UNITED NATIONS -- Five nuclear powers pledged their "unequivocal commitment" yesterday to ridding the world of nuclear weapons, but they gave no time frame or new ideas to achieve the goal.
In a joint statement issued at a conference reviewing the Nuclear Non-proliferation Treaty, the United States, Russia, China, France and Britain reaffirmed their support for the treaty and backed negotiations for other disarmament efforts.
Arms control groups and countries without nuclear weapons dismissed the statement, however, saying it didn't go far enough and was issued only to assuage the criticism of the five countries' disarmament records that has been mounting since the conference began last week.
The treaty, which went into force in 1970, commits the five countries to pursue disarmament while barring non-nuclear weapons states from obtaining nuclear arms.
Countries that don't have nuclear arsenals have complained that the nuclear powers haven't conducted good-faith negotiations toward the treaty's ultimate goal of a nuclear weapon-free world.
The five are "using buzzwords of 'unequivocal commitment' in the hopes that no one notices that they're not committed to the elimination of nuclear weapons any time soon," said Rebecca Johnson, editor of Disarmament Diplomacy, a monthly arms control journal.
She nevertheless said it was astonishing that the five countries were able to agree to a joint declaration at all considering the vast divisions among them.

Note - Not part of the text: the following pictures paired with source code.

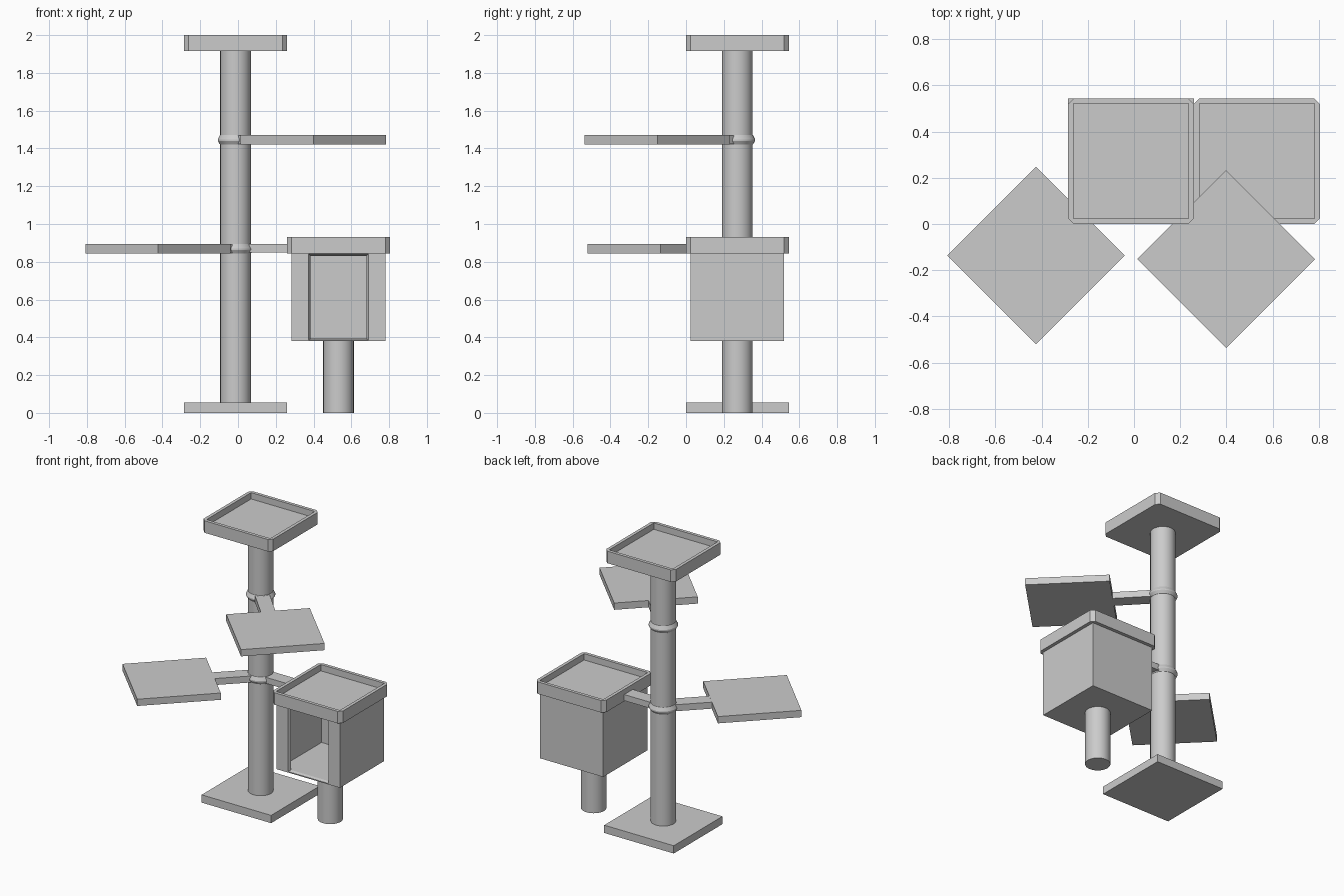
import bpy, bmesh, math
from mathutils import Matrix, Vector

if "Cube" in bpy.data.objects:
    bpy.data.objects.remove(bpy.data.objects["Cube"])

POLE = Vector((-0.013, 0.272))
CABIN = Vector((0.532, 0.272))


def make(name, bm):
    bmesh.ops.recalc_face_normals(bm, faces=bm.faces)
    me = bpy.data.meshes.new(name)
    bm.to_mesh(me)
    bm.free()
    ob = bpy.data.objects.new(name, me)
    bpy.context.collection.objects.link(ob)
    return ob


def loft(name, rings, merge=False):
    """Skin a stack of equal-length point rings and cap both ends."""
    bm = bmesh.new()
    rows = [[bm.verts.new(p) for p in r] for r in rings]
    n = len(rows[0])
    for a, b in zip(rows, rows[1:]):
        for i in range(n):
            j = (i + 1) % n
            bm.faces.new((a[i], a[j], b[j], b[i]))
    bm.faces.new(rows[0])
    bm.faces.new(rows[-1])
    if merge:
        bmesh.ops.remove_doubles(bm, verts=bm.verts, dist=1e-5)
    return make(name, bm)


def box(name, center, size, z0, z1, turn=0):
    bm = bmesh.new()
    mat = (Matrix.Translation((center[0], center[1], (z0 + z1) / 2))
           @ Matrix.Rotation(turn, 4, 'Z')
           @ Matrix.Diagonal((size[0], size[1], z1 - z0, 1)))
    bmesh.ops.create_cube(bm, size=1, matrix=mat)
    return make(name, bm)


def turned(name, c, profile, n=32):
    ob = loft(name, [[(c.x + r * math.cos(2 * math.pi * i / n),
                       c.y + r * math.sin(2 * math.pi * i / n), z)
                      for i in range(n)] for r, z in profile])
    bpy.context.view_layer.objects.active = ob
    ob.select_set(True)
    bpy.ops.object.shade_smooth_by_angle(angle=math.radians(20))
    ob.select_set(False)
    return ob


def octagon(c, h, cut, z):
    k = h - cut
    pts = [(h, -k), (h, k), (k, h), (-k, h), (-h, k), (-h, -k), (-k, -h), (k, -h)]
    return [(c.x + x, c.y + y, z) for x, y in pts]


def tray(name, c, z0, z1):
    loft(name, [octagon(c, 0.272, 0.024, z0), octagon(c, 0.272, 0.024, z1),
                octagon(c, 0.249, 0, z1), octagon(c, 0.249, 0, z1 - 0.045)], True)


def arm(name, target, z0, z1, width=0.095):
    d = Vector(target) - POLE
    start = POLE + d.normalized() * 0.07
    mid = (start + Vector(target)) / 2
    box(name, mid, ((Vector(target) - start).length, width), z0, z1,
        math.atan2(d.y, d.x))


def subtract(ob, cutter):
    mod = ob.modifiers.new("cut", 'BOOLEAN')
    mod.operation, mod.solver, mod.object = 'DIFFERENCE', 'EXACT', cutter
    bpy.context.view_layer.objects.active = ob
    bpy.ops.object.modifier_apply(modifier=mod.name)
    bpy.data.objects.remove(cutter)


# base and posts
box("base", POLE, (0.544, 0.544), 0, 0.055)
turned("main_post", POLE, [(0.081, 0.05), (0.081, 1.92)])
turned("cabin_post", CABIN, [(0.081, 0), (0.081, 0.385)])

# trays
tray("top_tray", POLE, 1.915, 2.0)
tray("cabin_roof_tray", CABIN, 0.845, 0.93)

# cabin: hollow box with a splayed front doorway
cabin = box("cabin", CABIN, (0.496, 0.496), 0.38, 0.847)
subtract(cabin, box("room_cutter", CABIN, (0.456, 0.456), 0.392, 0.83))


def door_ring(y, half, z0, z1):
    return [(CABIN.x + sx * half, y, z) for sx, z in
            ((-1, z0), (1, z0), (1, z1), (-1, z1))]


subtract(cabin, loft("door_cutter", [door_ring(0.014, 0.163, 0.384, 0.846),
                                     door_ring(0.06, 0.140, 0.398, 0.824)]))

# perches, arms and collars
for tag, c, side, z in (("left", (-0.424, -0.136), 1, 0.845),
                        ("right", (0.399, -0.152), -1, 1.422)):
    box(tag + "_perch", c, (0.544, 0.544), z, z + 0.048, math.pi / 4)
    edge = (c[0] + side * 0.188, c[1] + 0.188)
    arm(tag + "_perch_arm", edge, z + 0.001, z + 0.047)
    turned(tag + "_collar", POLE, [(0.080, z - 0.002), (0.083, z), (0.094, z + 0.018),
                                   (0.094, z + 0.026), (0.083, z + 0.048), (0.080, z + 0.05)])
arm("cabin_arm", (0.265, 0.272), 0.85, 0.893)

The statement only covered the first five nuclear powers, not India and Pakistan, which exploded nuclear devices in 1998, or Israel, which is believed to have nuclear capabilities. …